Adult educators face lots of unique challenges in their classrooms—adult learners come from a huge variety of academic backgrounds, schedules are both varied and demanding, and programs are often lacking in resources. Getting creative with the resources you do have, especially in terms of budget, is a necessity. But, dollars only go so far for even the trickiest penny-pinching adult educators. Sometimes, the simple reality is that you need more money for your classroom or program.
When that’s the case, grants can be a great option to turn to for additional funding. But, with lesson planning, grading, test prep, and the never-ending admin work already on adult instructors’ plates, tackling grant applications can feel like a daunting task. As with so many other tasks, the hardest part is getting started. Give these common-sense tips a try to help take the stress out of the grant writing process, and get the funding you need to provide your adult learners with the resources that will help them achieve success in the classroom and beyond.
Put a unique spin on your idea
Grants are competitive, and when you apply for one, it’s important to keep in mind that there’s a good chance someone else has a need or idea not unlike yours. The key is to articulate an actionable plan that is both unique and effective. A general request for tablets, online curriculum, or high school equivalency test prep materials is more likely to get lost in the shuffle. Instead, go into detail about what you’re trying to fund, why you (and your learners) need it, how you will use it, and what evidence you have that it will be effective. And, don’t be afraid to apply for funding for some of your more out-there ideas—a unique proposal can make you stand out to reviewers.
Follow the trends
While it’s important to stand out from the crowd, you also have to appeal to your audience.
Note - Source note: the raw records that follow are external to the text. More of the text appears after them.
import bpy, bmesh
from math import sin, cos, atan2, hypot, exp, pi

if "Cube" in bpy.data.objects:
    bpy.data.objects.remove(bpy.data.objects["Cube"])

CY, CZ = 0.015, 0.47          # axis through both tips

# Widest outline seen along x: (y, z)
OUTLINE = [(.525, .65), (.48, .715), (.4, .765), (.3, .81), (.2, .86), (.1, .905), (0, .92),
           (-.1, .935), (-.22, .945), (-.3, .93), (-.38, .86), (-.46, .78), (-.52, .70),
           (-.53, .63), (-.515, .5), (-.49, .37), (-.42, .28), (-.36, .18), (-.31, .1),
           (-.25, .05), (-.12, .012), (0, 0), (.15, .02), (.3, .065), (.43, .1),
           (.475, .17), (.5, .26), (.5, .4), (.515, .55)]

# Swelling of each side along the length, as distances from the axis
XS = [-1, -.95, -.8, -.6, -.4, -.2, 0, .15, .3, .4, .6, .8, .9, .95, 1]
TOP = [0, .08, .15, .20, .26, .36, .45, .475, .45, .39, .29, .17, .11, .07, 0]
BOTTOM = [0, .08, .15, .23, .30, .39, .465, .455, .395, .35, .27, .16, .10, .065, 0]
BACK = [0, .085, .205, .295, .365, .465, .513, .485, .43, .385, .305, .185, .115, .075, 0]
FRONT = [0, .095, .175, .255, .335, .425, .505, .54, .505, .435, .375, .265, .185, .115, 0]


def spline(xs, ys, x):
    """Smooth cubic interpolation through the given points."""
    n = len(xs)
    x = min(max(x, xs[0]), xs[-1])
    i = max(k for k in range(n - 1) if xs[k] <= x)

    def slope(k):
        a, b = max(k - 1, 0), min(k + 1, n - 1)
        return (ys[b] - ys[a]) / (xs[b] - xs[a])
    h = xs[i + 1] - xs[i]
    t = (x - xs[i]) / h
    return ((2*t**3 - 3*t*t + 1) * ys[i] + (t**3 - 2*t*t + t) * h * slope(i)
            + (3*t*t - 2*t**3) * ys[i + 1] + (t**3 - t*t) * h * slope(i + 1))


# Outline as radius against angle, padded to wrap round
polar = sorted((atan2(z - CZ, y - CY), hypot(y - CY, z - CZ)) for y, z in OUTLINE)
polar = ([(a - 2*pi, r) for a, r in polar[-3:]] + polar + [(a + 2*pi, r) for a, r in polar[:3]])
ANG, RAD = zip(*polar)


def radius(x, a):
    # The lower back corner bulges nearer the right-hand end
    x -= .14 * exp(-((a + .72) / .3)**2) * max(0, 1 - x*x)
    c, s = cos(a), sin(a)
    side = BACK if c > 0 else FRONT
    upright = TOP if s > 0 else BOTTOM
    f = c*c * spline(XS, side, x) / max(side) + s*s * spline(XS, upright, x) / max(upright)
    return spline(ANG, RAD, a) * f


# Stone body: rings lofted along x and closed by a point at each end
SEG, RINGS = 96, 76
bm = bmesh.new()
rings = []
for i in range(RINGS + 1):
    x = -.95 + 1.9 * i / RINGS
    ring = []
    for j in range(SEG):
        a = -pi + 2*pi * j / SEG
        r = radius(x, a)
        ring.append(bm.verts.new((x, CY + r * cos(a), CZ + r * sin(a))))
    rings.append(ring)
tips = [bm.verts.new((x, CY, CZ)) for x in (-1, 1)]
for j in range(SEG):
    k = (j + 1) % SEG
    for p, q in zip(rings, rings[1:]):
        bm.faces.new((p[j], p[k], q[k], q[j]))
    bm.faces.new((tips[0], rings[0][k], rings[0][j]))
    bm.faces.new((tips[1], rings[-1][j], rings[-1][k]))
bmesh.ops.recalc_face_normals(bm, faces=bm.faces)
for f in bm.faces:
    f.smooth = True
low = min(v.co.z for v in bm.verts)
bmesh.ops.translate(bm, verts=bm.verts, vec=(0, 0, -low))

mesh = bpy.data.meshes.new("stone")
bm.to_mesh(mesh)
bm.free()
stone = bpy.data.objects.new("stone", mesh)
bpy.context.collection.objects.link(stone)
Before you start applying for grants, examine what’s currently trending in adult education. Workforce skills training? Literacy? English as a second language? Issues regarding equity? Hot-button topics that are getting the lion’s share of public attention also tend to get the greatest share of funding. Consider how you can slant your application toward those subjects to boost your chances of winning funding.
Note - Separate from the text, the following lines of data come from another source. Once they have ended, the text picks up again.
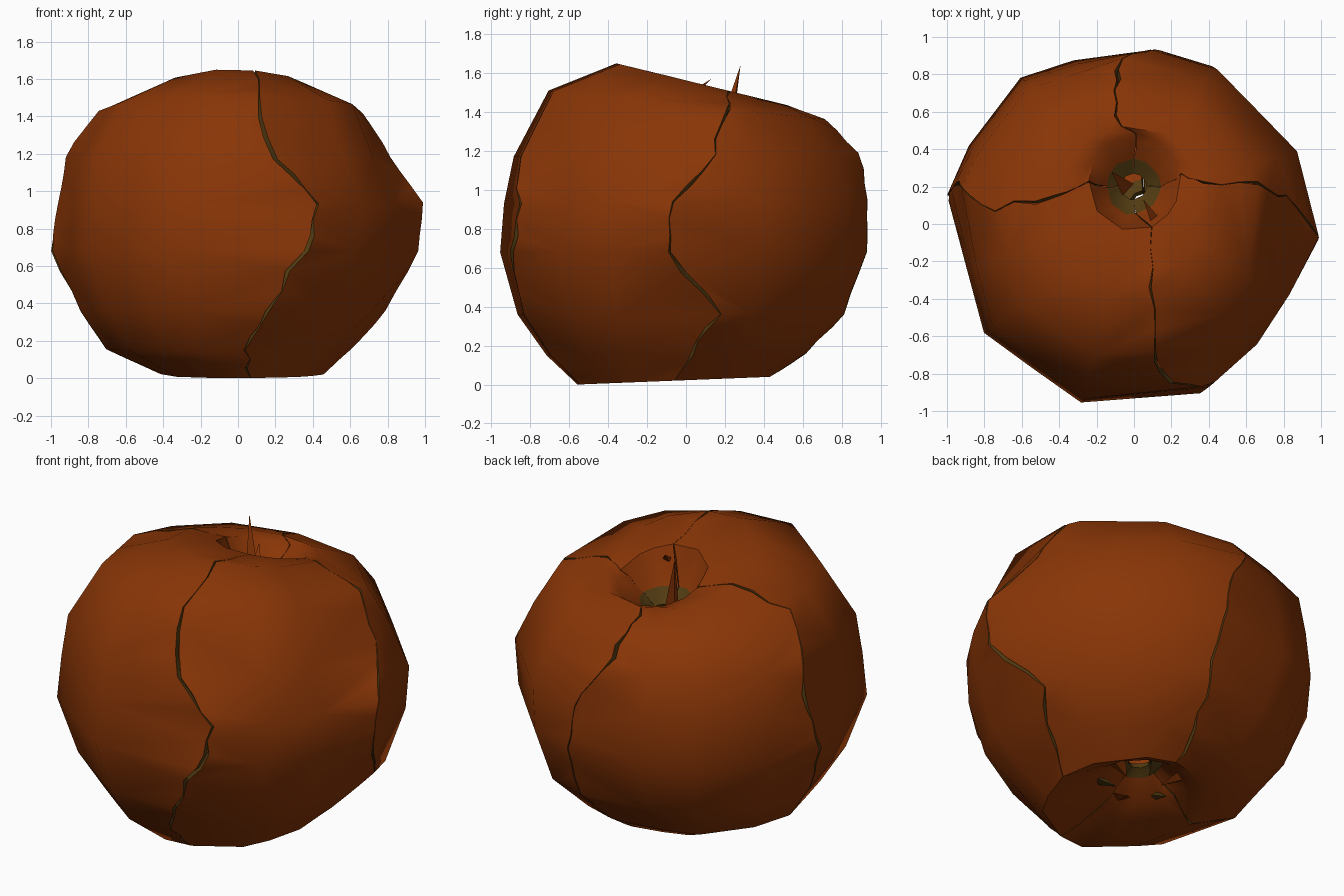
import bpy, bmesh, math, random
from mathutils import Vector

if "Cube" in bpy.data.objects:
    bpy.data.objects.remove(bpy.data.objects["Cube"])

random.seed(4)
SUB = 3  # crack points per ring


def material(name, rgb):
    m = bpy.data.materials.new(name)
    m.diffuse_color = (*rgb, 1)
    m.use_nodes = True
    m.node_tree.nodes["Principled BSDF"].inputs["Base Color"].default_value = m.diffuse_color
    return m


SKIN = material("russet skin", (0.25, 0.036, 0.002))
FLESH = material("olive edge", (0.088, 0.046, 0.006))

# Outline seen from above (x, y)
OUTLINE = [(1, -.12), (.87, .39), (.44, .83), (0, .96), (-.6, .77), (-.92, .36),
           (-1, .15), (-.8, -.58), (-.28, -.95), (.38, -.9), (.66, -.65)]
# Rings from bottom dimple to top dimple: x min, x max, y min, y max, z front, z back
RINGS = [(-.01, .11, .04, .16, .19, .19), (-.07, .17, -.02, .22, .16, .16),
         (-.20, .30, -.15, .35, .07, .07),
         (-.42, .47, -.56, .44, .00, .04), (-.72, .64, -.72, .65, .15, .16),
         (-.87, .86, -.87, .85, .36, .36), (-1.0, .97, -.96, .97, .68, .68),
         (-.98, 1.0, -.94, .95, .93, .95), (-.94, .88, -.89, .89, 1.17, 1.19),
         (-.76, .74, -.71, .74, 1.51, 1.36), (-.42, .41, -.36, .54, 1.65, 1.43),
         (-.25, .27, -.03, .48, 1.57, 1.41), (-.15, .15, .05, .35, 1.36, 1.33),
         (-.07, .07, .13, .27, 1.28, 1.28)]
# Cracks: angle in degrees at every ring
CRACKS = {
    "right": [0, 0, 0, 0, 5, 13, -5, -4, 10, 16, 18, 10, 0, 0],
    "back": [90, 90, 90, 85, 78, 80, 80, 85, 92, 98, 99, 90, 90, 90],
    "left": [180, 180, 178, 174, 176, 178, 172, 168, 168, 176, 172, 180, 180, 180],
    "front": [270, 270, 272, 276, 277, 281, 293, 296, 285, 280, 284, 290, 275, 270],
}


def unit_outline(deg):
    """Point where a ray from the centre meets the outline polygon."""
    d = Vector((math.cos(math.radians(deg)), math.sin(math.radians(deg))))
    for i, p in enumerate(OUTLINE):
        p, q = Vector(p), Vector(OUTLINE[(i + 1) % len(OUTLINE)])
        e = q - p
        den = d.x * e.y - d.y * e.x
        if abs(den) < 1e-9:
            continue
        r = (p.x * e.y - p.y * e.x) / den
        s = (p.x * d.y - p.y * d.x) / den
        if r > 0 and -1e-6 <= s <= 1 + 1e-6:
            return d.x * r, d.y * r / .955
    return d.x, d.y


def surface(level, deg):
    k = min(int(level + 1e-6), len(RINGS) - 2)
    ux, uy = unit_outline(deg)
    pts = []
    for x0, x1, y0, y1, zf, zb in RINGS[k:k + 2]:
        pts.append(Vector(((x0 + x1) / 2 + ux * (x1 - x0) / 2,
                           (y0 + y1) / 2 + uy * (y1 - y0) / 2,
                           zf + (zb - zf) * (uy + 1) / 2)))
    return pts[0].lerp(pts[1], level - k)


def crack_line(angles):
    """Jagged line: (angle, gap on one side, gap on the other) per crack point."""
    line = []
    for i in range(SUB * (len(angles) - 1) + 1):
        k = min(i // SUB, len(angles) - 2)
        a = angles[k] + (angles[k + 1] - angles[k]) * (i / SUB - k)
        a += random.uniform(-2, 2) if i % SUB else 0
        gap = [.08, .1, .2, .4, 1.3]
        line.append((a, random.choice(gap), random.choice(gap)))
    return line


LINES = {n: crack_line(a) for n, a in CRACKS.items()}


def link(name, bm, mats):
    me = bpy.data.meshes.new(name)
    bm.to_mesh(me)
    bm.free()
    ob = bpy.data.objects.new(name, me)
    bpy.context.collection.objects.link(ob)
    for m in mats:
        me.materials.append(m)
    bpy.ops.object.select_all(action='DESELECT')
    ob.select_set(True)
    bpy.context.view_layer.objects.active = ob
    return ob


def shell_piece(name, start, columns, end, turn=0):
    bm = bmesh.new()
    a = [bm.verts.new(surface(i / SUB, t + g)) for i, (t, g, _) in enumerate(LINES[start])]
    b = [bm.verts.new(surface(i / SUB, t + turn - g)) for i, (t, _, g) in enumerate(LINES[end])]
    mid = [[bm.verts.new(surface(k, c)) for k in range(len(RINGS))] for c in columns]
    m, n = mid[0], mid[-1]
    for k in range(len(RINGS) - 1):
        faces = []
        # jagged borders as fans
        for j in range(SUB):
            i = SUB * k + j
            c = k if j < 2 else k + 1
            faces += [(a[i], m[c], a[i + 1]), (n[c], b[i], b[i + 1])]
        i = SUB * k + 2
        faces += [(a[i], m[k], m[k + 1]), (n[k], b[i], n[k + 1])]
        faces += [(p[k], q[k], q[k + 1], p[k + 1]) for p, q in zip(mid, mid[1:])]
        for f in faces:  # dimple bottoms are olive
            bm.faces.new(f).material_index = int(k in (0, len(RINGS) - 2))
    ob = link(name, bm, [SKIN, FLESH])
    s = ob.modifiers.new("thickness", 'SOLIDIFY')
    s.thickness, s.offset, s.material_offset_rim = .04, -1, 1
    bpy.ops.object.modifier_apply(modifier=s.name)
    bpy.ops.object.shade_smooth_by_angle(angle=math.radians(50))


# Four broken pieces of the hollow fruit
shell_piece("back_right_piece", "right", [24, 43, 62], "back")
shell_piece("back_left_piece", "back", [110, 128, 155], "left")
shell_piece("front_left_piece", "left", [195, 216, 235, 254], "front")
shell_piece("front_right_piece", "front", [315, 335], "right", 360)


def spike(name, base, tip, r, mat=SKIN):
    bm = bmesh.new()
    base, tip = Vector(base), Vector(tip)
    ring = [bm.verts.new(base + Vector((r * math.cos(t), r * math.sin(t), 0)))
            for t in (0.3, 2.4, 4.5)]
    top = bm.verts.new(tip)
    bm.faces.new(ring[::-1])
    for i in range(3):
        bm.faces.new((ring[i], ring[(i + 1) % 3], top))
    bmesh.ops.recalc_face_normals(bm, faces=bm.faces)
    link(name, bm, [mat])


# Stem
spike("stem", (-.05, .2, 1.27), (-.12, .28, 1.64), .05)

# Splinters around the bottom dimple
for i in range(6):
    t = i * math.tau / 6 + .3
    c, s = math.cos(t), math.sin(t)
    spike(f"bottom_splinter_{i + 1}", (.05 + .24 * c, .1 + .24 * s, .09),
          (.05 + .12 * c, .1 + .12 * s, .04), .06, (SKIN, FLESH)[i % 2])

# Splinter on the front rim of the top dimple
spike("rim_splinter", (.10, .03, 1.49), (.05, .13, 1.57), .03)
Don’t be afraid to think big
Most adult educators are used to working with small budgets, so when they apply for grants, they often think that they will stand a better chance if they don’t ask for the moon. However, it’s important to put things in perspective—in the world of grant funding, $10,000 is considered a small sum. Do your research before submitting an application to see how large previous awards have been, and align your request accordingly. And, don’t think of grants as being non-negotiable. Just like most financial transactions, there is usually some wiggle room. Your funder might like your idea but want you to cut down things a little. If you go ahead and ask for the moon to begin with, paring down your request later will be a lot easier.
Research your options
There’s no shortage of grant money for adult education available—it’s just a matter of putting in the effort to find it. Before you ever sit down to begin an application, take time to do some research. Search for grants that are specific to your state, program type, or learner population to maximize your chances of being selected. To help you get started, here’s a list of some of our favorite sites to check for funding opportunities:
- U.S. DOE Adult Education—Basic Grants to States
- ProLiteracy Grants & Funding
- The Bill & Melinda Gates Foundation
The Workforce Innovation and Opportunity Act (WIOA) is changing the adult education funding landscape. Check out this blog post for four things every adult educator should know about WIOA implementation.